Regardless of whether your life has included unexpected tragedies that changed everything, Michele has a word for you. Her greatest lessons are on faith, and this is one of my favorite quotes: “…faith in the middle of the unknowns is the only real kind.” Yes, and amen. Buy this book, and buy extra copies for those you love who are in the middle of life-changing hardships. They need its truth and hope.
Made to Stick: Why Some Ideas Survive and Others Die by Chip Heath & Dan Heath
|Click here to purchase from Amazon.|
Love. This. Book.
If you ever need to say anything that people should remember, this book is a must.
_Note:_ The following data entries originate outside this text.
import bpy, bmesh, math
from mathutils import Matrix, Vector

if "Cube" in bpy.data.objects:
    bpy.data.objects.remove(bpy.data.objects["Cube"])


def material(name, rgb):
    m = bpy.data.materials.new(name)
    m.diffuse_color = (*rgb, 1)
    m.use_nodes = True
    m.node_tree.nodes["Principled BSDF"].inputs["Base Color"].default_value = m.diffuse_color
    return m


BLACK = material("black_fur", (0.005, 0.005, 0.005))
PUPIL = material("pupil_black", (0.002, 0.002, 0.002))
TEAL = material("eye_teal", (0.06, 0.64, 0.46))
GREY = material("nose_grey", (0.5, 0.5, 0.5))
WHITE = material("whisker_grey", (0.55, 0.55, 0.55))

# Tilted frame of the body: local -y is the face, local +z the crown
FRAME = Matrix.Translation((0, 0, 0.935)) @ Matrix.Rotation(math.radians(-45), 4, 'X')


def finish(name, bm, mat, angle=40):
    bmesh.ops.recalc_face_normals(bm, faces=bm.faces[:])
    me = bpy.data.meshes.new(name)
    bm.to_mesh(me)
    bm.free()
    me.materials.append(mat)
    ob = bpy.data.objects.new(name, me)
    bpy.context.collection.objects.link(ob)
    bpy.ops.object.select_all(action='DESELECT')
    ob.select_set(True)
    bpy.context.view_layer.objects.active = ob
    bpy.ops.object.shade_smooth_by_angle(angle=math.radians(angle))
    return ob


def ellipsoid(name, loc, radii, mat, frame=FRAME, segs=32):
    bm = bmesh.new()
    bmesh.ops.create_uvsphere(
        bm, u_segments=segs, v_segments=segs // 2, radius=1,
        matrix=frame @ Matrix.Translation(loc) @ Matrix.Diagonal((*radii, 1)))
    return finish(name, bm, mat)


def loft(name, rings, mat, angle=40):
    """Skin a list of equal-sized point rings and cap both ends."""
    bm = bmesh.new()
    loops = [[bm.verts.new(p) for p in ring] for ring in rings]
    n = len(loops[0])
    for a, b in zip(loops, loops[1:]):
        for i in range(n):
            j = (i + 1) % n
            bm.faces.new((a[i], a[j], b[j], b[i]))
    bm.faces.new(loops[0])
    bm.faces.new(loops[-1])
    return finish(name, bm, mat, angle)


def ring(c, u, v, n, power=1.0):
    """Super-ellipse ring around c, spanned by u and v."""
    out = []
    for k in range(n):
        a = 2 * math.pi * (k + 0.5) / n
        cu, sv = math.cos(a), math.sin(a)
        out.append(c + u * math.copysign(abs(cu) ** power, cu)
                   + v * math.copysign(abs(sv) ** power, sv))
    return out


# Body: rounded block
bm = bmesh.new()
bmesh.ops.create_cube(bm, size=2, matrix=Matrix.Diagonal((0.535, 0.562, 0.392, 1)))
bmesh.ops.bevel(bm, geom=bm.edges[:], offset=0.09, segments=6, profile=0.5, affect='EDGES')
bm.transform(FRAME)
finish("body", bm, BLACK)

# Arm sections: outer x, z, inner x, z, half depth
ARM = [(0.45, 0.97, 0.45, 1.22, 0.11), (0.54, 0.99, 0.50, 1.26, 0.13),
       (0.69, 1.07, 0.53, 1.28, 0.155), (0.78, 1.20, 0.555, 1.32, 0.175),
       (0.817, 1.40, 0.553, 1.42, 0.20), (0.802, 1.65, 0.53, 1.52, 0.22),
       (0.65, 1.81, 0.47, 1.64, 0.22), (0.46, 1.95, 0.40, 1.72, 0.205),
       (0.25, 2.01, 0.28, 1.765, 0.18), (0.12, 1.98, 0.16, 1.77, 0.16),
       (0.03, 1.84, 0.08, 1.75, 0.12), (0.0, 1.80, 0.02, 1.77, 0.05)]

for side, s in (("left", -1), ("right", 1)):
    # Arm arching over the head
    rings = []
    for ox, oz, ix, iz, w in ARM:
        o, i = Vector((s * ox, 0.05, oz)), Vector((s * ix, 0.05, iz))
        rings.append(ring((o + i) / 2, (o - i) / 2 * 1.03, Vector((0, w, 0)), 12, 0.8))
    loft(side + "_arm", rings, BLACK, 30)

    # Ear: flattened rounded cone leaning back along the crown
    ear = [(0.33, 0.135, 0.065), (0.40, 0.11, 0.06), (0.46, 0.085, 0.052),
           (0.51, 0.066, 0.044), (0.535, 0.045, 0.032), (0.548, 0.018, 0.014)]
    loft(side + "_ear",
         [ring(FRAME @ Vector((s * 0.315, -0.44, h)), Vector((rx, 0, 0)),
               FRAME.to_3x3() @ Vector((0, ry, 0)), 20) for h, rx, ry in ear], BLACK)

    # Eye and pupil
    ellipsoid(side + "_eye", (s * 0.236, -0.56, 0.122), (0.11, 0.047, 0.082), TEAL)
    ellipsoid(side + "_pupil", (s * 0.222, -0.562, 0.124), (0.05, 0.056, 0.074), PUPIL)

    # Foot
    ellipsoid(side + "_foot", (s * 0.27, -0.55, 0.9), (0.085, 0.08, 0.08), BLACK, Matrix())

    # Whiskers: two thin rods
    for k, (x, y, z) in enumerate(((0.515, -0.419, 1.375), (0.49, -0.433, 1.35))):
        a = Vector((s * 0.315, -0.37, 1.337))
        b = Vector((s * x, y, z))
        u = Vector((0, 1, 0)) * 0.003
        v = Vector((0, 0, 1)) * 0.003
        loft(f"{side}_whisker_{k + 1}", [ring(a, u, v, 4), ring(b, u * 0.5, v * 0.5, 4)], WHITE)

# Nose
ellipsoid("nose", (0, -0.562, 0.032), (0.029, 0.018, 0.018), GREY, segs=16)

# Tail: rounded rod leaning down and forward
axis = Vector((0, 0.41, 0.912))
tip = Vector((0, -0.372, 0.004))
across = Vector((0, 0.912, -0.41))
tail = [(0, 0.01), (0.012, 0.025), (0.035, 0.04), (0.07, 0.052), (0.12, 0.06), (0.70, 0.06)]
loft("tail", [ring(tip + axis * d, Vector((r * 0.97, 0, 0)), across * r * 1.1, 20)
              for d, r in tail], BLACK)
Teachers, this should be required reading before you teach another child. Businessmen, pastors, speakers of any kind – you need this information.
Reminiscent of Malcolm Gladwell’s books, this one is chock full of stories and unexpected trivia that will make you scratch your head and say, “Duh! Why didn’t I think of that?! How did I go 35 years without knowing that?”
I cannot tell you how many notes I made in the margins for myself to “try at school!”. The brothers Heath explain in detail what they call The Curse of Knowledge, which is basically when we become experts in something and forget what it’s like not to know it. (For example – try teaching a child to tie his shoes. Your patience slows to a trickle as you just can’t get how he doesn’t get it. The Curse of Knowledge.) This is what teachers are up against every single day. What is great about the book, though, is that you actually learn how to combat it. Practical knowledge is embedded in every chapter. For example, they talk in great length about the importance of being concrete in what you say and do. Forget being abstract – concreteness rules.
When a group called Beyond War was trying to raise public awareness of the reality of nuclear weapons in the Cold War, they wanted to make the statistics more concrete. So a leader began carrying a metal bucket to meetings. He would drop a single BB in, saying, “This is the Hiroshima bomb.” He would describe the devastation in detail. Then he’d drop in 10 BBs and say, “This is the firepower of the missiles on one U.S. or Soviet nuclear submarine.” As the book describes, “Finally, he asked the attendees to close their eyes. He’d say, ‘This is the world’s current arsenal of nuclear weapons.’ Then he poured 5,000 BBs in the bucket (one for every nuclear warhead in the world). The noise was startling, even terrifying. ‘The roar of the BBs went on and on… Afterwards there was always dead silence.’”
The statistics alone weren’t enough to provoke reaction. The concrete comparison to BBs was. Concreteness is just one of the qualities the Heath brothers say is necessary to make something memorable.
Throughout this brilliantly-written book, the authors get to the core of why we remember some things and don’t remember others. It’s because of what they call “sticky ideas,” which have 6 key qualities: simplicity, unexpectedness, concreteness, credibility, emotional, and stories.
A fascinating read and practically useful resource, Made to Stick is a book for everyone.
So there you have it – two books I love and think you will, too. Do you have any books in particular you want me to review? Any specific questions? Let me know!